- DESCRIPTION OF THE TASK -
Return, word for word, the lines of the listing below from the one with "bpy.data.objects.remove(old, do_unlink=True)" through the one with "rings = [[bm.verts.new((r", and no other lines.
....................
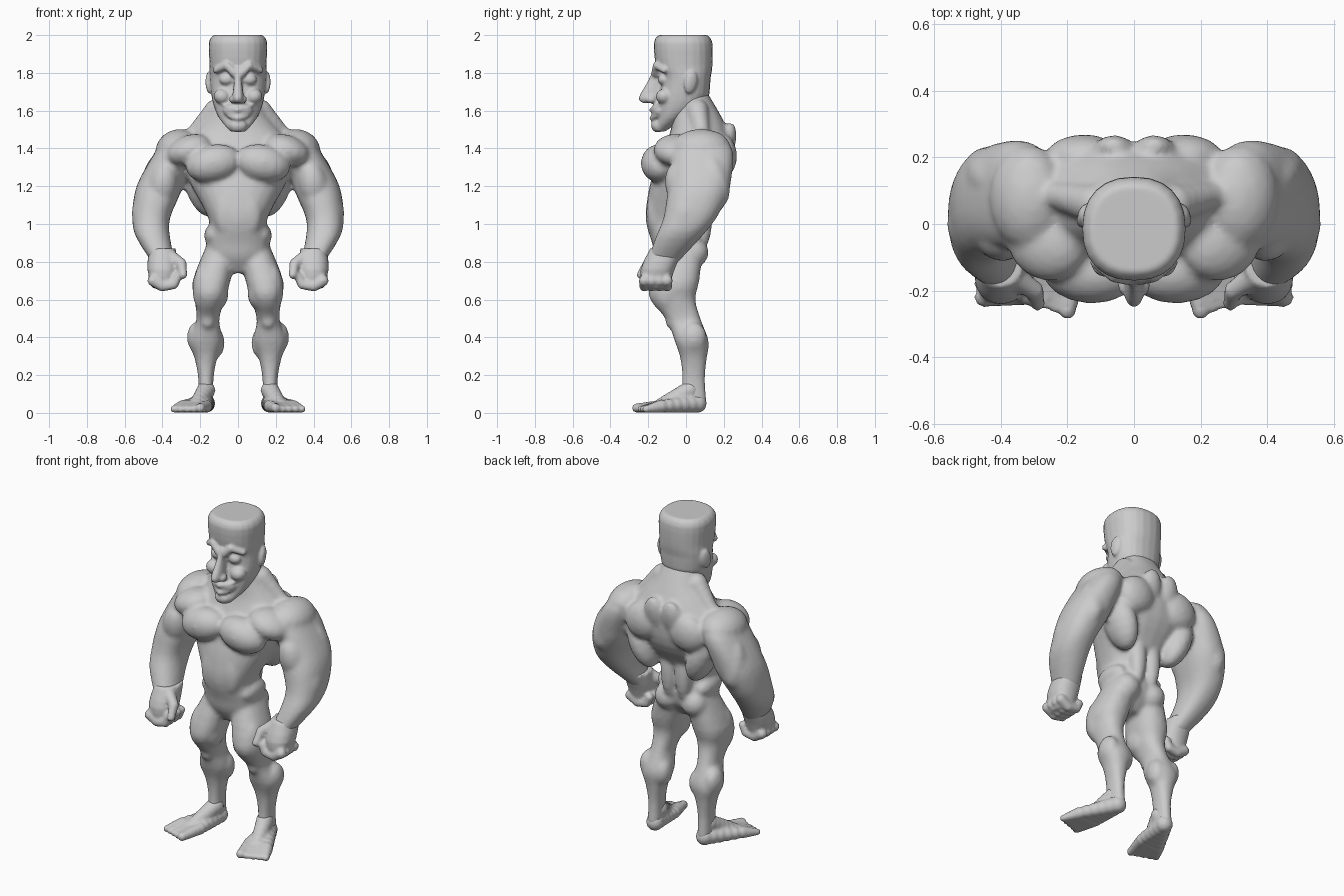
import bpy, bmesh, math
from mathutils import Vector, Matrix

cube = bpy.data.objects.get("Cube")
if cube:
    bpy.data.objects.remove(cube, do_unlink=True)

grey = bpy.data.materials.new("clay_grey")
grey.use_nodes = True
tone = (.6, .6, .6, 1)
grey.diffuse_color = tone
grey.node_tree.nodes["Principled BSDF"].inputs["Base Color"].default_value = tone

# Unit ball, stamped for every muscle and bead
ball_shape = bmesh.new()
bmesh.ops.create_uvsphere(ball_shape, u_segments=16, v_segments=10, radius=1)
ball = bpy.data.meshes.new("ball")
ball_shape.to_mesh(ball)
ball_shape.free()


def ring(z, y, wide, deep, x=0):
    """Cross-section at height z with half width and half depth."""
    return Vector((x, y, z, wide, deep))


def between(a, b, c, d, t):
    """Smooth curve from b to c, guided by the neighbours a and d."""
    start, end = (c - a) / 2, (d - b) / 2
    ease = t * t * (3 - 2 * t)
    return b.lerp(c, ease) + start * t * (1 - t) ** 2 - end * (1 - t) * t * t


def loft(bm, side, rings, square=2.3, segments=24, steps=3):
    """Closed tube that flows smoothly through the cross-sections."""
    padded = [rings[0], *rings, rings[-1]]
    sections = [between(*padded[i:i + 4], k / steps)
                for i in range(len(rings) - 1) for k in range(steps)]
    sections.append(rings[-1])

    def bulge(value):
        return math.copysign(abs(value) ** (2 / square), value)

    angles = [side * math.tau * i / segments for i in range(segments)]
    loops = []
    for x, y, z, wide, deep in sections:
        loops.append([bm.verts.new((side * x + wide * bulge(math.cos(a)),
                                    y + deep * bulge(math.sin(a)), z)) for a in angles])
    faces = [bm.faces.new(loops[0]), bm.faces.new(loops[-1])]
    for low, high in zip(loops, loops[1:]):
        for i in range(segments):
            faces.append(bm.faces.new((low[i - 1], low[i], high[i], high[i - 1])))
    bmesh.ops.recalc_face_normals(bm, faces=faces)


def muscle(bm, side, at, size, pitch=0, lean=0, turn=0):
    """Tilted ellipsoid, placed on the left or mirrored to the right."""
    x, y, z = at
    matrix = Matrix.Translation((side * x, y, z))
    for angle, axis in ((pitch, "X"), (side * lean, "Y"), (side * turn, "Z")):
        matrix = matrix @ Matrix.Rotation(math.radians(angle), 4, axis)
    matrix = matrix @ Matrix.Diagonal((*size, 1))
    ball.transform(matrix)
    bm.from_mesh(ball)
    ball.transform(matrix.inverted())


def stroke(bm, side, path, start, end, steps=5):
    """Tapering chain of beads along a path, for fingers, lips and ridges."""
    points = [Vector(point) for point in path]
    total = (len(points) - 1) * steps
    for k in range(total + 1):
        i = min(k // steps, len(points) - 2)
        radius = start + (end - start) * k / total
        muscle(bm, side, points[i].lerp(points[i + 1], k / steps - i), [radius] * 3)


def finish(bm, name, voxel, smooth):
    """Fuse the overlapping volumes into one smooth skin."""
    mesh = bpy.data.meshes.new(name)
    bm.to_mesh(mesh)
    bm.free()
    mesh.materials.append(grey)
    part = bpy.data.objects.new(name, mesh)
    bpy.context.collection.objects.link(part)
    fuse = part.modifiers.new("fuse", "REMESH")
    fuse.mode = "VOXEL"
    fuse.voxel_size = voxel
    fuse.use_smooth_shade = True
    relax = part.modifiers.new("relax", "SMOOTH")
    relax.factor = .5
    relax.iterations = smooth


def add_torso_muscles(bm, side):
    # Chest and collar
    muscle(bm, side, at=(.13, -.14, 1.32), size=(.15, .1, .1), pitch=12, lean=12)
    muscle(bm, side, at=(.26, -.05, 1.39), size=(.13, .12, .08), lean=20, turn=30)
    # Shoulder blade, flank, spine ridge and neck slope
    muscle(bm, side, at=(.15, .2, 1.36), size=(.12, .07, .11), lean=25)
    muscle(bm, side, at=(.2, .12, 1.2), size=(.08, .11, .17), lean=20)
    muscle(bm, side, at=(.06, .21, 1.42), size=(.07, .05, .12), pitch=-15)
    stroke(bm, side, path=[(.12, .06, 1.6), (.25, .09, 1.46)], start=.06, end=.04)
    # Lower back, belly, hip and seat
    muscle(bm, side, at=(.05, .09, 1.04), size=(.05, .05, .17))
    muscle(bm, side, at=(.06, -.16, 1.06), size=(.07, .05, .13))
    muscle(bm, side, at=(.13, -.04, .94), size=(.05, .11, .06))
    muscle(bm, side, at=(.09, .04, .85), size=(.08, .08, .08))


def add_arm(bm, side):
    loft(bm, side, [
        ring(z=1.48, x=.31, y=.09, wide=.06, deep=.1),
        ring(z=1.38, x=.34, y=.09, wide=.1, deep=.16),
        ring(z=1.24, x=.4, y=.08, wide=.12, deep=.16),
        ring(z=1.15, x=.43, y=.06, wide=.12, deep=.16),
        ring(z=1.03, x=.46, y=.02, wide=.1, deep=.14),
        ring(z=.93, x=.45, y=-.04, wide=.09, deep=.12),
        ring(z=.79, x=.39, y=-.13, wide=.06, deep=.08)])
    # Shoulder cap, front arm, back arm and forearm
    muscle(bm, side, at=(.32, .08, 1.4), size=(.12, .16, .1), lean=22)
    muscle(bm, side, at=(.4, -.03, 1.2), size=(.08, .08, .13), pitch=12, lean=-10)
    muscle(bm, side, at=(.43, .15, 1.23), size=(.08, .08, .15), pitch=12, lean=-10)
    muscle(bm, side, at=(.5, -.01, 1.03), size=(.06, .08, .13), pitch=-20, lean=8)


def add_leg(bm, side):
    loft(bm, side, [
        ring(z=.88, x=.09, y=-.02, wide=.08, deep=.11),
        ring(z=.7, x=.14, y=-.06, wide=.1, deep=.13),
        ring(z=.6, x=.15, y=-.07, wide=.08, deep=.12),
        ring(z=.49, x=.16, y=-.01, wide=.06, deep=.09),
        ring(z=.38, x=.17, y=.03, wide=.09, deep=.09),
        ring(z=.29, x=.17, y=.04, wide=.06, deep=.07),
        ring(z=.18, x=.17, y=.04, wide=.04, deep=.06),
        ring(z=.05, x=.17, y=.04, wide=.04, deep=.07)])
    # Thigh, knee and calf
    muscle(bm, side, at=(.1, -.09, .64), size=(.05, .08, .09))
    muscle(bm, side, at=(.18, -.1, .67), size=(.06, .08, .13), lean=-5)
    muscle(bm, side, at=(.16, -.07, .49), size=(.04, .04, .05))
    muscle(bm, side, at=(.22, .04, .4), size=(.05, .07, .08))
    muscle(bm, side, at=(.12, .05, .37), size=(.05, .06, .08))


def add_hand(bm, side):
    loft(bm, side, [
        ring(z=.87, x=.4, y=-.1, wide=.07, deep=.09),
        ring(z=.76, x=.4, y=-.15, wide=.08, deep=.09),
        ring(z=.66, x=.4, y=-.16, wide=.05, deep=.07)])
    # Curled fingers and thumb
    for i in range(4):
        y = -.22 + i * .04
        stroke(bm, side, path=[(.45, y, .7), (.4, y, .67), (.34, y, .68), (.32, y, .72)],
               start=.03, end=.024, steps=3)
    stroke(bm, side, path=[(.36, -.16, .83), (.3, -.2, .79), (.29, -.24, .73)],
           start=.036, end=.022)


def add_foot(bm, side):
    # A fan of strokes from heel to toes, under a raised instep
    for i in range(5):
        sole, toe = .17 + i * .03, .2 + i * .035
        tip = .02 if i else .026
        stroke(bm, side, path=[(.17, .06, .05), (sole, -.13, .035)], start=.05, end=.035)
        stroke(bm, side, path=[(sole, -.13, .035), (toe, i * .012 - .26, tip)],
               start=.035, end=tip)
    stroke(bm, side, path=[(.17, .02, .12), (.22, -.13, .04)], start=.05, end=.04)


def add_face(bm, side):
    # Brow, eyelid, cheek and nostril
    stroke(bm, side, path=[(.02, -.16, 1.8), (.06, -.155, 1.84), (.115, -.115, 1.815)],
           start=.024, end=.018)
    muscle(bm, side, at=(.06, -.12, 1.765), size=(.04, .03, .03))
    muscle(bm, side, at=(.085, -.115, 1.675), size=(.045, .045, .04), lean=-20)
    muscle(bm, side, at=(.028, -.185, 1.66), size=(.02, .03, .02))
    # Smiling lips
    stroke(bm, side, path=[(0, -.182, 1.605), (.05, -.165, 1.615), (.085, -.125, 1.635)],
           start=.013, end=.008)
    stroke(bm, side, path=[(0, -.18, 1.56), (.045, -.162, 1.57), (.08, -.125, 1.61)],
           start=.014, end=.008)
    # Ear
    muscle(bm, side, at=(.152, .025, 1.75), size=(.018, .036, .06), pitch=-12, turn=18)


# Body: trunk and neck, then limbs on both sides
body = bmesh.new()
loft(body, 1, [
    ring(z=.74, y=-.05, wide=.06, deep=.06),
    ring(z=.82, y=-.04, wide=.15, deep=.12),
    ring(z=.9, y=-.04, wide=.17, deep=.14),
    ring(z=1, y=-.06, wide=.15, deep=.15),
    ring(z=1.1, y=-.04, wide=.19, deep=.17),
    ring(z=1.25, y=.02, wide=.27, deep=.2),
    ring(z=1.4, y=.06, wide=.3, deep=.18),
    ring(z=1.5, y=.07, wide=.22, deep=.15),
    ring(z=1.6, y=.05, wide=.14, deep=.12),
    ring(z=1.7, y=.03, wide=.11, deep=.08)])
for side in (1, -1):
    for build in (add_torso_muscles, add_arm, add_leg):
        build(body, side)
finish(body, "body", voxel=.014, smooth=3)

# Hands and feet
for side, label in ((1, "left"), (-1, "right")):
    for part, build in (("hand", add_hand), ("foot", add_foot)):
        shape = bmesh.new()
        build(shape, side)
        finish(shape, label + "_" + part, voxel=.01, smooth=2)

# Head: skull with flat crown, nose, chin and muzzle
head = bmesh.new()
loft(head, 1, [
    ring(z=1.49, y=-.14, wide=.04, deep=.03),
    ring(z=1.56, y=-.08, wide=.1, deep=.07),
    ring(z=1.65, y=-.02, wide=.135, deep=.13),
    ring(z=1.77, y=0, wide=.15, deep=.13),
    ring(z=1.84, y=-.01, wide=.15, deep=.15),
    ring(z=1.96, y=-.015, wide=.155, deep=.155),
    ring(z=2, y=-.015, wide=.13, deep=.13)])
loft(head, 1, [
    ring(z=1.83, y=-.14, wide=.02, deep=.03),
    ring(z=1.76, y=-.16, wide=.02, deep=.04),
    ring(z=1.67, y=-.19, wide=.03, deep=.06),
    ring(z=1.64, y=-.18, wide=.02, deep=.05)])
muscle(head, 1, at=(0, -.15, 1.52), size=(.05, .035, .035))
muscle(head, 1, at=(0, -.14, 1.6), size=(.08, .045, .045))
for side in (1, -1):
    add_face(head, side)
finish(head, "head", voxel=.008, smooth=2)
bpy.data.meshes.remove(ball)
....................
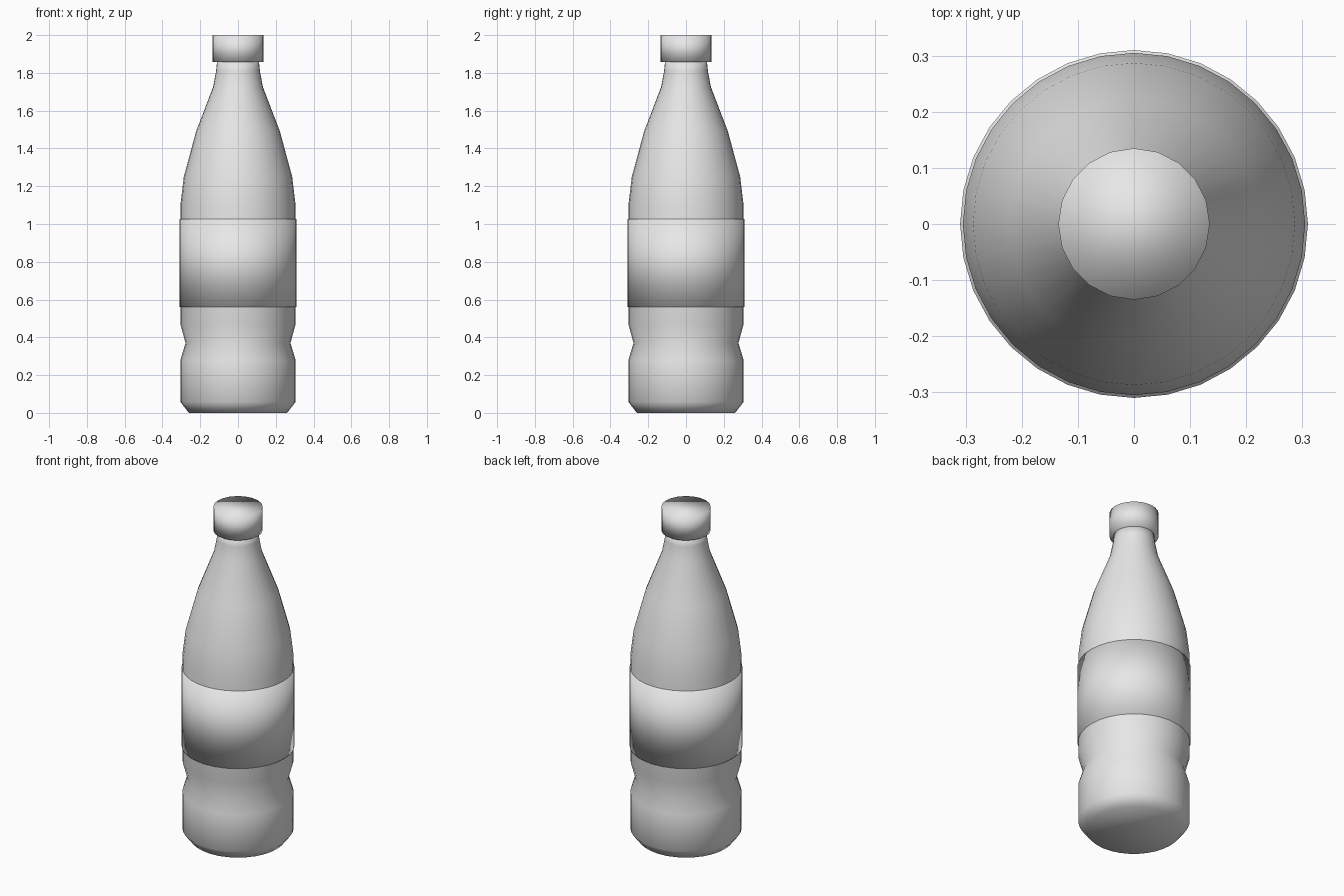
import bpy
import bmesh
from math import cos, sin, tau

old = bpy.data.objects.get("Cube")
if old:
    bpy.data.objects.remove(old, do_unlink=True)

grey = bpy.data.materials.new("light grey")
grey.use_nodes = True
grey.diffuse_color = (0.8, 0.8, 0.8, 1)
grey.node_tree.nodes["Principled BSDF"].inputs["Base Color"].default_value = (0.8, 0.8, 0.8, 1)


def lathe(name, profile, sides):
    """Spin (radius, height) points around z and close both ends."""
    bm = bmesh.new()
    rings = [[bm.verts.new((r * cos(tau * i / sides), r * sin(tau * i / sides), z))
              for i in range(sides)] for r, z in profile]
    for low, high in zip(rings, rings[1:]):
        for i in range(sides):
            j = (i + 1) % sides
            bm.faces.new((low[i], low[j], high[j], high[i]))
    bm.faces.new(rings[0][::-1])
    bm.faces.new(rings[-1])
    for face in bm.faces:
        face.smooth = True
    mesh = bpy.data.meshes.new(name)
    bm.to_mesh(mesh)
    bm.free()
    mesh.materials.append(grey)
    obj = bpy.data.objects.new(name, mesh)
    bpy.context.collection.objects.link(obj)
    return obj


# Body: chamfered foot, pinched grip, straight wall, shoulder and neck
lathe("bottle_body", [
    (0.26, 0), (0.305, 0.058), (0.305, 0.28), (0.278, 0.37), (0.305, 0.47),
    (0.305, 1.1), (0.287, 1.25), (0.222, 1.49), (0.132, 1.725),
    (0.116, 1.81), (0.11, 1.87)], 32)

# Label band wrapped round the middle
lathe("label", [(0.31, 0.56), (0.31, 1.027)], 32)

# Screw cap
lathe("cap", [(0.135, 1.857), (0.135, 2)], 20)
....................
- PROBLEM SOLUTION -
    bpy.data.objects.remove(old, do_unlink=True)

grey = bpy.data.materials.new("light grey")
grey.use_nodes = True
grey.diffuse_color = (0.8, 0.8, 0.8, 1)
grey.node_tree.nodes["Principled BSDF"].inputs["Base Color"].default_value = (0.8, 0.8, 0.8, 1)


def lathe(name, profile, sides):
    """Spin (radius, height) points around z and close both ends."""
    bm = bmesh.new()
    rings = [[bm.verts.new((r * cos(tau * i / sides), r * sin(tau * i / sides), z))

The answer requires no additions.